**Task:**
Copy out the lines of the material that include the string "grey".

**Records for the task:**
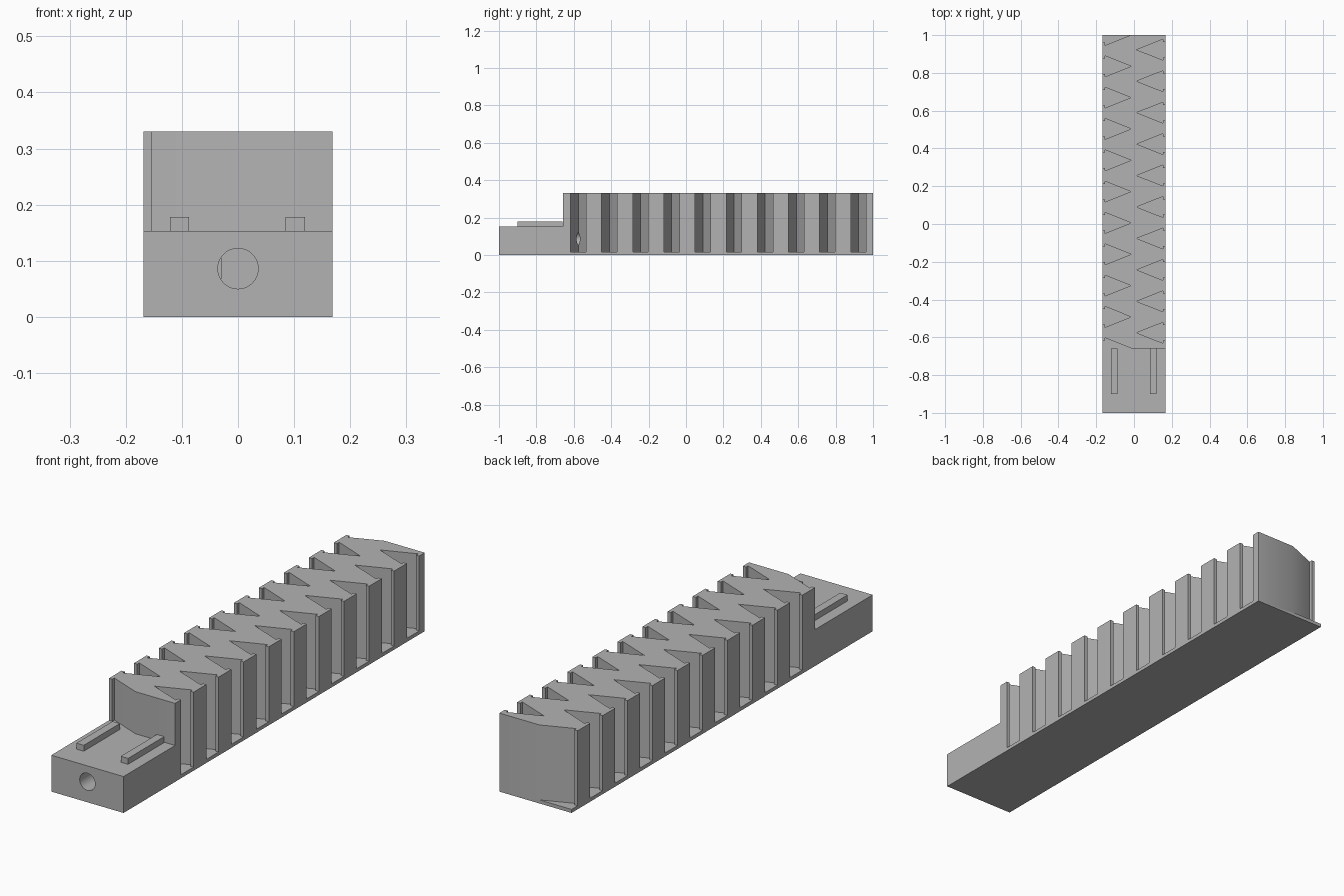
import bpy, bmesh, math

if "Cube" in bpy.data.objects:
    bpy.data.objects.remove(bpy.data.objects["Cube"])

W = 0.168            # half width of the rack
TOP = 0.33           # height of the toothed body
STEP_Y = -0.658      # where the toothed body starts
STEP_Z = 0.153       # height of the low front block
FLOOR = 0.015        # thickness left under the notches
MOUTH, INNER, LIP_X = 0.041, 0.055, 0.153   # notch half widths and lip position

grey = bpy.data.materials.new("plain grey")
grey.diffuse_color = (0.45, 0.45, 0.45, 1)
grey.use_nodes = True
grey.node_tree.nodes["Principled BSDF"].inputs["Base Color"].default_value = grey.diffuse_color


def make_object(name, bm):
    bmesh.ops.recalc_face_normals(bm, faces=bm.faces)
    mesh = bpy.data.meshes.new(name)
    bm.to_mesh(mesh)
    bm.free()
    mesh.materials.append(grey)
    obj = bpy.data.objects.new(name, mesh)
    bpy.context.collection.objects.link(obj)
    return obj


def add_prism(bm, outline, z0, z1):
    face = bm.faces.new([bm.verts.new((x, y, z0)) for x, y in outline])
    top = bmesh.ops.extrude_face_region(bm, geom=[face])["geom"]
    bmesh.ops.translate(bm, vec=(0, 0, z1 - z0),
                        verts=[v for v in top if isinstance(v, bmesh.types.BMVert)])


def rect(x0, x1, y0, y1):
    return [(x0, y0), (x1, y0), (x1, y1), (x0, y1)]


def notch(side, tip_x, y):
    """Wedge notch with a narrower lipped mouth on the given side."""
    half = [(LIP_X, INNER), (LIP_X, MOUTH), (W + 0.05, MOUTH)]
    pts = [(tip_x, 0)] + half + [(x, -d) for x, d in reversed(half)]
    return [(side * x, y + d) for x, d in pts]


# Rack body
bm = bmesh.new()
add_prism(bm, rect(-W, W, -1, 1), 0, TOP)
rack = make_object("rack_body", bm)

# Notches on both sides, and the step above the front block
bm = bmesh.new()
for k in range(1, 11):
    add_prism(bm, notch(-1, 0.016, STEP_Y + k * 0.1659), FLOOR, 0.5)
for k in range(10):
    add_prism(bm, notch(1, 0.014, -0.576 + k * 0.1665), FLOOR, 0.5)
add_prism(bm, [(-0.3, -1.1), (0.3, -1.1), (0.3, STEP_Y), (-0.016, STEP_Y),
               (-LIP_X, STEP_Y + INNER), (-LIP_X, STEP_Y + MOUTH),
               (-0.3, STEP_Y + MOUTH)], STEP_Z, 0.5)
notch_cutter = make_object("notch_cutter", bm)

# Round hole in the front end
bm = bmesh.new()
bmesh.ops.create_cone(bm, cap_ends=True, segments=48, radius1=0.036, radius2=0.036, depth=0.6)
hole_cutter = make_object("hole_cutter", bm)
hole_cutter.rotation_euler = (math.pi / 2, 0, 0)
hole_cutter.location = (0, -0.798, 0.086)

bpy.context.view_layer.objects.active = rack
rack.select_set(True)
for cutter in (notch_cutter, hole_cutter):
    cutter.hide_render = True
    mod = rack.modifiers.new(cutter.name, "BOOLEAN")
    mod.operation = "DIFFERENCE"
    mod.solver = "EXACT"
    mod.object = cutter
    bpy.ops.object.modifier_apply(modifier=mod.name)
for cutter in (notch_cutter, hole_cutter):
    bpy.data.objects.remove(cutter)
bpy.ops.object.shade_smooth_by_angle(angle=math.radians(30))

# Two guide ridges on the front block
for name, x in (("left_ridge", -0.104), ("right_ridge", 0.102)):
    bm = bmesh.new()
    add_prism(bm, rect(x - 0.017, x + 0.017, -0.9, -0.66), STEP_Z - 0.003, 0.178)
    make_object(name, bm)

**Final answer:**
grey = bpy.data.materials.new("plain grey")
grey.diffuse_color = (0.45, 0.45, 0.45, 1)
grey.use_nodes = True
grey.node_tree.nodes["Principled BSDF"].inputs["Base Color"].default_value = grey.diffuse_color
    mesh.materials.append(grey)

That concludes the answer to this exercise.